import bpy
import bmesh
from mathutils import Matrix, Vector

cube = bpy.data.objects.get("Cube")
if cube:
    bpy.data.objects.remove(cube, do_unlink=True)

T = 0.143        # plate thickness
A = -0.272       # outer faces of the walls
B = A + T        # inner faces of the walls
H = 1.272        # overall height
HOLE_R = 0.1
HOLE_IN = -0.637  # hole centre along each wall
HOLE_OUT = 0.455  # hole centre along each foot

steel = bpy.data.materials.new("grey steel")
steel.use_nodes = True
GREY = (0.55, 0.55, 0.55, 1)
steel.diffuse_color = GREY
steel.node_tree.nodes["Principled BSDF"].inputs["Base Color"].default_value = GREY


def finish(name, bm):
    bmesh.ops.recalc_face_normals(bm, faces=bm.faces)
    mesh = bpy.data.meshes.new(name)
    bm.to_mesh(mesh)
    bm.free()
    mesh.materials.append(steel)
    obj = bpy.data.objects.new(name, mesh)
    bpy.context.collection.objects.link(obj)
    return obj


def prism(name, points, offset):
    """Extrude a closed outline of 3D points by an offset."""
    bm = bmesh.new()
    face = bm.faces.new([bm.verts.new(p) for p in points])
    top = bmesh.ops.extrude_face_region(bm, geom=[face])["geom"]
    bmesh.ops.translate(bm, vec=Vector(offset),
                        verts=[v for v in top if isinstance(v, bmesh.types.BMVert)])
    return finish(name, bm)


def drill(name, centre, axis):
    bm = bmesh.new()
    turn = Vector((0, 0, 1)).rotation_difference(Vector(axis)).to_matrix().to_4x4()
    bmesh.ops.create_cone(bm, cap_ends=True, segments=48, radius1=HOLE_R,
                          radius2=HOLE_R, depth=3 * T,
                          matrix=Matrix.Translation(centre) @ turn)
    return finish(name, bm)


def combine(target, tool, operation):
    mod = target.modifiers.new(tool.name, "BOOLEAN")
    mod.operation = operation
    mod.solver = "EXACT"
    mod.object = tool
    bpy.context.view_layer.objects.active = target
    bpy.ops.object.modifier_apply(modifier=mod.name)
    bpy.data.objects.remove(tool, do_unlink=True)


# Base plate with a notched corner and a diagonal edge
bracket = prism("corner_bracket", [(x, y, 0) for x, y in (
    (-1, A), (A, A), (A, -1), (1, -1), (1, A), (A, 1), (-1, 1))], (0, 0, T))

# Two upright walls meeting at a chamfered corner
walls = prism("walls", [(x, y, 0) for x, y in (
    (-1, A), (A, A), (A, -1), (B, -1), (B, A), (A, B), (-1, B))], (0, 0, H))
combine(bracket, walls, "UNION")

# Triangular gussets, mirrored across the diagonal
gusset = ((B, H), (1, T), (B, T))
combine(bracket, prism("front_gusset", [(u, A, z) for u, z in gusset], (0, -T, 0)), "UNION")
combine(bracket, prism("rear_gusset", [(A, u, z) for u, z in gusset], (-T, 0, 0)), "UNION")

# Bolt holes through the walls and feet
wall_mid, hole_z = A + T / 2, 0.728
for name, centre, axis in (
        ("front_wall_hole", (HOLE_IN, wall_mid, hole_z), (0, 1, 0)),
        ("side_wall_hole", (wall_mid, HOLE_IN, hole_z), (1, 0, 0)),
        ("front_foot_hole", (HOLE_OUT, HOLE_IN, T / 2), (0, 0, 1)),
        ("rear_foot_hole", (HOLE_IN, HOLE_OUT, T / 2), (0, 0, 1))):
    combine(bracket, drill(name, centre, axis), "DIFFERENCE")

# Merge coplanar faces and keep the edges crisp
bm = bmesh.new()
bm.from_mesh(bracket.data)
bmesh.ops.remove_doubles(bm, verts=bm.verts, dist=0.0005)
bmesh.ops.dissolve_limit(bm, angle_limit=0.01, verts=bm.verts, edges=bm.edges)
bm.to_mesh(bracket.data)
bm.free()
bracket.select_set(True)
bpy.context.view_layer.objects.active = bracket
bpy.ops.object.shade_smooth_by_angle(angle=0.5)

__PROBLEM DESCRIPTION__:
Display every line of the listing that contains the string "walls".

__ANSWER FOR THE TASK__:
A = -0.272       # outer faces of the walls
B = A + T        # inner faces of the walls
# Two upright walls meeting at a chamfered corner
walls = prism("walls", [(x, y, 0) for x, y in (
combine(bracket, walls, "UNION")
# Bolt holes through the walls and feet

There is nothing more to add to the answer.